- _Task_
For each line below that includes the word "rows", make a copy.

(Data listing Opens)

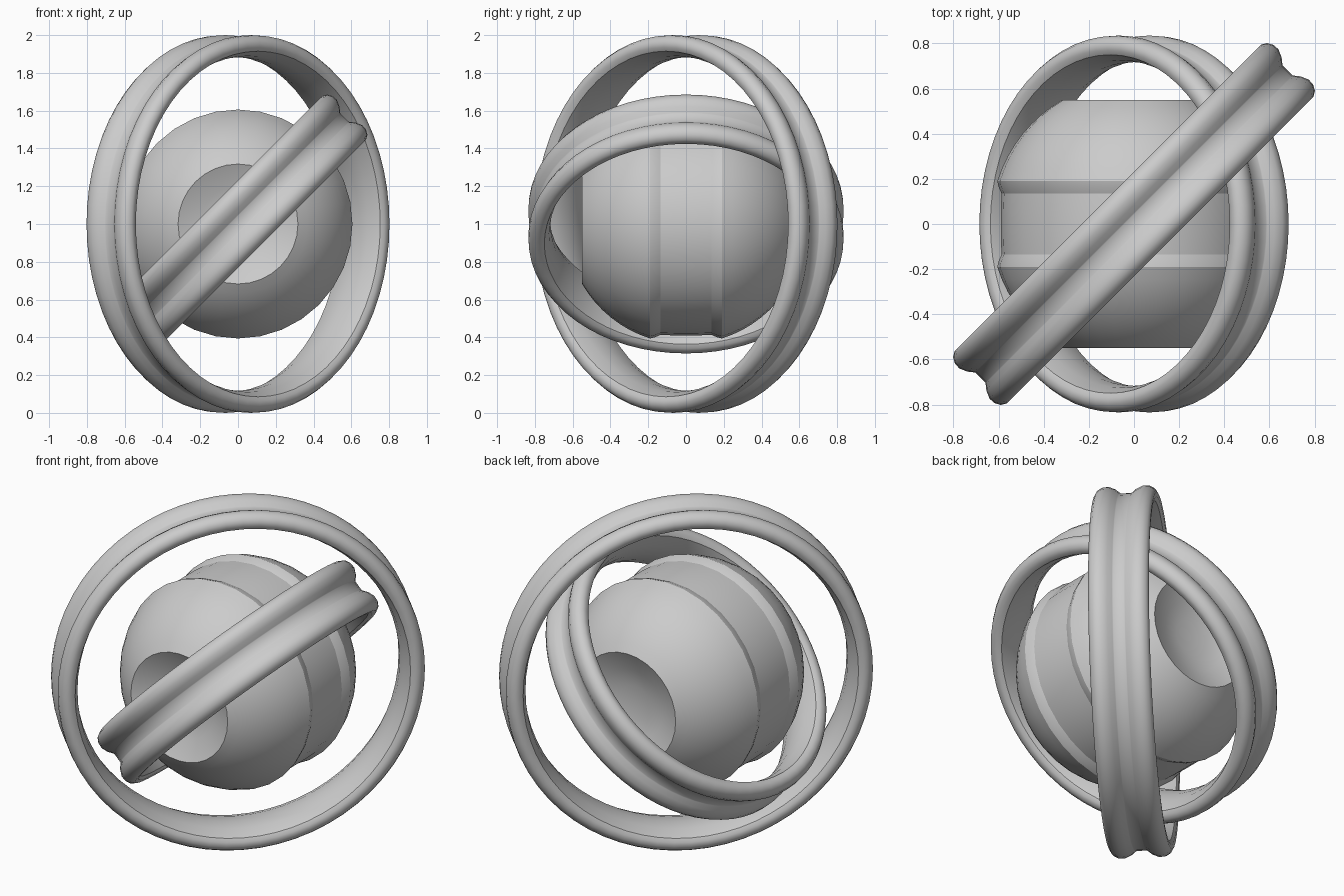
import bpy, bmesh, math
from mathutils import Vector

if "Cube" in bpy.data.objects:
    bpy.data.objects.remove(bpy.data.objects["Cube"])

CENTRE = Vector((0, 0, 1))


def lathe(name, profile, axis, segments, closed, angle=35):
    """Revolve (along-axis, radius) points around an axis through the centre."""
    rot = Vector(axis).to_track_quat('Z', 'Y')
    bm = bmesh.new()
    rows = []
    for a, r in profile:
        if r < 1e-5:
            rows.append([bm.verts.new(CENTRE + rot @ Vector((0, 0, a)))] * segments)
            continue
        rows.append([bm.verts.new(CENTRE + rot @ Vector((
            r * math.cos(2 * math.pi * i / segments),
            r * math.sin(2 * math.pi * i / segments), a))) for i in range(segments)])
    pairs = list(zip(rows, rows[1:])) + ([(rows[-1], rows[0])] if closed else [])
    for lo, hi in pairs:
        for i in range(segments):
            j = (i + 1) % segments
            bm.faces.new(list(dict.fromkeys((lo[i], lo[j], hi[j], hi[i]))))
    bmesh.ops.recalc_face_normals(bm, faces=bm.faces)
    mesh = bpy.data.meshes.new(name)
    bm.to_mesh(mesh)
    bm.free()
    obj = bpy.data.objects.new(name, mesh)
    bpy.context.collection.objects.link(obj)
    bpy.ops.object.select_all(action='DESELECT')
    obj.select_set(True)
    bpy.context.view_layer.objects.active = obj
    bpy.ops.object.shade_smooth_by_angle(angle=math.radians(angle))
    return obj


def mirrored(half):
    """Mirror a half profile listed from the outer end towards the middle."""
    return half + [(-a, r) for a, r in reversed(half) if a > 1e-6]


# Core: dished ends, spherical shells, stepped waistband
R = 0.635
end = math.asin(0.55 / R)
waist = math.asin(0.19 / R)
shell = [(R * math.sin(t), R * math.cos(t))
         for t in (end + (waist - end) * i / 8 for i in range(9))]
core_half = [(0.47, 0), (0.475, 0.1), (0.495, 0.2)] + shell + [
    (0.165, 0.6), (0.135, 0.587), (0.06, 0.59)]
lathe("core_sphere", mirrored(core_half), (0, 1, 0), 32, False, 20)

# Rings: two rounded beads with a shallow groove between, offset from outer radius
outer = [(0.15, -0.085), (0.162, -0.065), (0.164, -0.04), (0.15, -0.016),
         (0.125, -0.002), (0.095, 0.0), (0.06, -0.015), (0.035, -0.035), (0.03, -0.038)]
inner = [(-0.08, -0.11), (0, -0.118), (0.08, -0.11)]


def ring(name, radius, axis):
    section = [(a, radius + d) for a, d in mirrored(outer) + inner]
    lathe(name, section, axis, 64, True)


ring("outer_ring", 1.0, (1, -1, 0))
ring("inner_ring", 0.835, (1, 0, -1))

(Data listing Closes)

- _Written response_
    rows = []
            rows.append([bm.verts.new(CENTRE + rot @ Vector((0, 0, a)))] * segments)
        rows.append([bm.verts.new(CENTRE + rot @ Vector((
    pairs = list(zip(rows, rows[1:])) + ([(rows[-1], rows[0])] if closed else [])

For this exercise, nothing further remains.